Moving on won't be easy, and Thomas knows it.
Over the past year, he got his first taste of life without football. Since he was traded to Houston in 2018, Thomas spent the twilight of his playing career as a veteran leader for the Texans and Jets, but his final game came in December of 2019 as more recent efforts to find a team were fruitless.
"Mainly it's like for the last year or so or whatever it's been, it's just been trying to find myself," Thomas said. "Of course you know leaving ball, it's a tough thing. It's a tough thing to get away from because guys be trying to find that urge [of what] to do next, and it's nothing like ball that you could do next. So I've just been working on myself and trying to find myself."

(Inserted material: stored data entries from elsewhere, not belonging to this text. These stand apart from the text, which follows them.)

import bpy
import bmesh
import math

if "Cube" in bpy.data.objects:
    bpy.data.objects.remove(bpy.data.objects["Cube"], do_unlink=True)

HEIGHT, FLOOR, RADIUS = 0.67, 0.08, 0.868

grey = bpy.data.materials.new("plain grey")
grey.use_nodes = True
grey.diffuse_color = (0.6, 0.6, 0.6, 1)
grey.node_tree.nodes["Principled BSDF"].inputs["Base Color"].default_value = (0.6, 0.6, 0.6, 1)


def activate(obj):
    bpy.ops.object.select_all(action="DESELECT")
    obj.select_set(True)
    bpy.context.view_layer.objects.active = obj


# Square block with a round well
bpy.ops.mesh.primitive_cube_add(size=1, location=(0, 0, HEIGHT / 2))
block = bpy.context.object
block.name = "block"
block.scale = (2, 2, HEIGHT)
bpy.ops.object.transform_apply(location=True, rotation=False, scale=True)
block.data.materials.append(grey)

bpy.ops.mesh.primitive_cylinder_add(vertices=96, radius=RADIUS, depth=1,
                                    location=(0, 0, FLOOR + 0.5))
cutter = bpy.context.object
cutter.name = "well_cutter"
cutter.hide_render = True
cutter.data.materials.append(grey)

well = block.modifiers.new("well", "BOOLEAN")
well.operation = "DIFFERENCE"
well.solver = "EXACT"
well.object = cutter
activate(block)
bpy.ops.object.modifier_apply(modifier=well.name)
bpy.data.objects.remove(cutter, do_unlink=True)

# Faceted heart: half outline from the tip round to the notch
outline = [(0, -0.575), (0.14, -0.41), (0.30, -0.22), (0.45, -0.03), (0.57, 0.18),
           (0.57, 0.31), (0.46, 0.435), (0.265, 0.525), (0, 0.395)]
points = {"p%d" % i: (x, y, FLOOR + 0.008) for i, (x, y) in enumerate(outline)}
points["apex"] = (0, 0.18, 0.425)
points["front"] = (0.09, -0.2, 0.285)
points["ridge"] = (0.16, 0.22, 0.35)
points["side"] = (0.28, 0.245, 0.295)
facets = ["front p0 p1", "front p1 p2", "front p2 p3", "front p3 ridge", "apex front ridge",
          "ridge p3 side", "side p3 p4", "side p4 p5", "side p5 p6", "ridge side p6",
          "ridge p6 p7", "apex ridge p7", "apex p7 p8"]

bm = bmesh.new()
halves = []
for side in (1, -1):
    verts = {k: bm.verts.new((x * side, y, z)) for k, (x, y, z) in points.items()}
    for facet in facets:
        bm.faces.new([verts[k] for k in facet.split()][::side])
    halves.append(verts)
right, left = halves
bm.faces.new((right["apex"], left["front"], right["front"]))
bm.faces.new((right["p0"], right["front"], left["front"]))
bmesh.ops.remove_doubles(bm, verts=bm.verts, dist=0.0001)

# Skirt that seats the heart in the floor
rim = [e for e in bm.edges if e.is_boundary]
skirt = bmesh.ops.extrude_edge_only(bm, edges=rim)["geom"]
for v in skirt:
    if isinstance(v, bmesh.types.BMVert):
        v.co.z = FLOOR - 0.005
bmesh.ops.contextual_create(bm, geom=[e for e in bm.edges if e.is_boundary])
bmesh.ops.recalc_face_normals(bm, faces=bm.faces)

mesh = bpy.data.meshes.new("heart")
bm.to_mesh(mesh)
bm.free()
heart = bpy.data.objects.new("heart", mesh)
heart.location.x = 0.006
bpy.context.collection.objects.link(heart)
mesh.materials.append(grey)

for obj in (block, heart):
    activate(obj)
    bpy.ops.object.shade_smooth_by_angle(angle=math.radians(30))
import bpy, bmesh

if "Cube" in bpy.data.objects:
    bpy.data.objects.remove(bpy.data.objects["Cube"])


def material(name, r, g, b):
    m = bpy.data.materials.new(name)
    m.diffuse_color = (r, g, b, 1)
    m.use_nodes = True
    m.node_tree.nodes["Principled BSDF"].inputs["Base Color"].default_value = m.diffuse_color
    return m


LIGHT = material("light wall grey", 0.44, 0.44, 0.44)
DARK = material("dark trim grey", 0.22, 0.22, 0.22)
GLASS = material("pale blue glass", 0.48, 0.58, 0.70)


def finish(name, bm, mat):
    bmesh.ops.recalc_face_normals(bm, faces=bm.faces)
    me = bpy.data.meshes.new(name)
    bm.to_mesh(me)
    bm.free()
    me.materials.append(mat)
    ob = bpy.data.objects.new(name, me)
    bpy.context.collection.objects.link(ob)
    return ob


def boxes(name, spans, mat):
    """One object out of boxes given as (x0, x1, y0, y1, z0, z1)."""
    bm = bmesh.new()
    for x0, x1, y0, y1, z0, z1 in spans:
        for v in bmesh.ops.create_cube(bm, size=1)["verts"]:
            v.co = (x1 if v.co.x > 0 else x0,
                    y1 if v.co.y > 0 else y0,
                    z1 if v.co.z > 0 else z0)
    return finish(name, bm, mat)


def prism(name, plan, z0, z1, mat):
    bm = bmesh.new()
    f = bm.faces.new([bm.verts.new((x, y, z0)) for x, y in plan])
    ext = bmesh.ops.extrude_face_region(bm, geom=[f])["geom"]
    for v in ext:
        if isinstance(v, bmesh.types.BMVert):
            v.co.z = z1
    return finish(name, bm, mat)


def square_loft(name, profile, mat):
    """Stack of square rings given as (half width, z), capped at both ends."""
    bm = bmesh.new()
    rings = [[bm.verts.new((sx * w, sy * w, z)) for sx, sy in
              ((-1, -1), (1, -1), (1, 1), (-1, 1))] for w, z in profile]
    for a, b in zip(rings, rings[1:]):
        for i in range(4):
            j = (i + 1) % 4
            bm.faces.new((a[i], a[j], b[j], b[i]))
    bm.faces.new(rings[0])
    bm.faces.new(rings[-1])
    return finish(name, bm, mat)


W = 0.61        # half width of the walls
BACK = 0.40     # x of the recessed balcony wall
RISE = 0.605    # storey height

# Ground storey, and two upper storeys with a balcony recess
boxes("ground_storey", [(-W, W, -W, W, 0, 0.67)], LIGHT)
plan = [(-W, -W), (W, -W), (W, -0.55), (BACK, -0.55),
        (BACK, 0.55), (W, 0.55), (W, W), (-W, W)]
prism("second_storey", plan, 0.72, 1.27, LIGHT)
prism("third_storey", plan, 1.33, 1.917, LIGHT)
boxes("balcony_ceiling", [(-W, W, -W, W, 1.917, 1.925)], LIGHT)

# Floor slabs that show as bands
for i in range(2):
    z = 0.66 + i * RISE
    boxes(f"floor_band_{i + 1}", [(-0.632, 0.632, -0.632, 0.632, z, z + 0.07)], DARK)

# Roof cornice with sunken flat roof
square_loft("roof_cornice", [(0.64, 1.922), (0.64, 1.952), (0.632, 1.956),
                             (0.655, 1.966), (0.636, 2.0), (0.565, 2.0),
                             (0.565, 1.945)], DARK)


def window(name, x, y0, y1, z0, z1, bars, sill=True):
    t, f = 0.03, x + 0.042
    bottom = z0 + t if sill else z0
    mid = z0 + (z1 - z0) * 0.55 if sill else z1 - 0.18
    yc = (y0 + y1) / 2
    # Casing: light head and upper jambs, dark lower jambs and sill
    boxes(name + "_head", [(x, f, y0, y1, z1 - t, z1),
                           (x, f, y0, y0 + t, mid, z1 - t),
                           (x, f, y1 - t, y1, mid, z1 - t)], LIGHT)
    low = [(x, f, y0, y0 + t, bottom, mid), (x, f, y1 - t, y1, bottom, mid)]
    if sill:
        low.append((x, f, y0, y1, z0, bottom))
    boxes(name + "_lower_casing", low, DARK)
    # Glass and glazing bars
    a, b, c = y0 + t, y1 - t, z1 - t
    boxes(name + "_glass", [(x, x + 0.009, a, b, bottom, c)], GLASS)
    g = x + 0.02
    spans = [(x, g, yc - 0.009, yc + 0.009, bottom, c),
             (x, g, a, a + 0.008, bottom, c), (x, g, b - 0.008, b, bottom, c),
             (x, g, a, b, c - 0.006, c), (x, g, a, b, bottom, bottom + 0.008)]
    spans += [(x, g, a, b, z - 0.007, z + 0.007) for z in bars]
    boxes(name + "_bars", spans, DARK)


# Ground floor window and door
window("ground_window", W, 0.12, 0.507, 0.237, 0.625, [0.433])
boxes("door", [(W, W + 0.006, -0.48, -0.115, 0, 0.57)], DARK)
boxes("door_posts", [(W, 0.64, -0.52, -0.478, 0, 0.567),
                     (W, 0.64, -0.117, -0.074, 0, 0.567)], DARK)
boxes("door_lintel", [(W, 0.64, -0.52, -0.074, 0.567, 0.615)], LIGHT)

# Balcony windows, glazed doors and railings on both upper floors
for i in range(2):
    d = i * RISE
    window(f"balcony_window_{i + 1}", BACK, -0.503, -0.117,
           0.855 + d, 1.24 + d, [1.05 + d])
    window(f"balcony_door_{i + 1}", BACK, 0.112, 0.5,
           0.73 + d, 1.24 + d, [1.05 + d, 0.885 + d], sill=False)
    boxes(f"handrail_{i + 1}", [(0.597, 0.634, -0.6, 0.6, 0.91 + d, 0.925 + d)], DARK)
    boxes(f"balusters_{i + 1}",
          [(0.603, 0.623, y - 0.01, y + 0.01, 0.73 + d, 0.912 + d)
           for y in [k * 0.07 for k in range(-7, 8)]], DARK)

Thomas' options are pretty open right now. Just like when he was in Denver, he knows making an impact on the lives of children is something that resonates within him. The desire to teach and remain involved in the game also is there.
"I think my hardest thing with it is I love ball and I love teaching it," Thomas said. "I could develop to teach the game and be around guys. It's excitement being around kids because that's a plus for me. Even when I was in Denver I went to Boys & Girls Clubs, me and [Senior Manager of Community Development] Liz [Jeralds] used to hang out with the kids all the time. That's one of the things I would miss, I think. And I think I want to stay around doing it, but I never know right now. I don't know what's the next goal. But my main thing is take it day by day and go from there."
But while his playing days have come to an end, his legacy in the game he loves will live on in Denver. Induction into the Ring of Fame at some point in the future appears almost guaranteed. When the Broncos traded him to Houston in 2018, President and CEO Joe Ellis said as much in a statement.
Thomas has pictured it, too, particularly the image of his name in all-caps letters being unveiled in the stadium.
"Man, I've been thinking about it for a while, just thinking about when I get old," Thomas said. "I think about just crazy stuff — when I'm old, when I'm away, just thinking, Man, when I'm in a grave, my name's still gonna be up here. … I think I just owe it to the hard work I put in and being around some of the people that helped me. I'm just grateful."
In the meantime, Thomas' focus will shift from playing football to something else. Maybe coaching it. Maybe working with kids. Maybe something completely different with a different interest that's close to his heart.
Whatever he does, it seems like a given that he'll approach it the only way he knows how.
"No regrets, no fear," Thomas said. "When you grow up, you're never scared of nothing. I was never scared of nothing — never scared of a challenge to do nothing. I don't know where it come from, but I never tried to say I was the best at something, but I was always the one to try to prove I was the best at something. I never grew up to disrespect, but I was never scared of nothing and never scared of working toward being the best."
Take a look inside Demaryius Thomas' life in retirement with these portraits and other photos from his home in Georgia.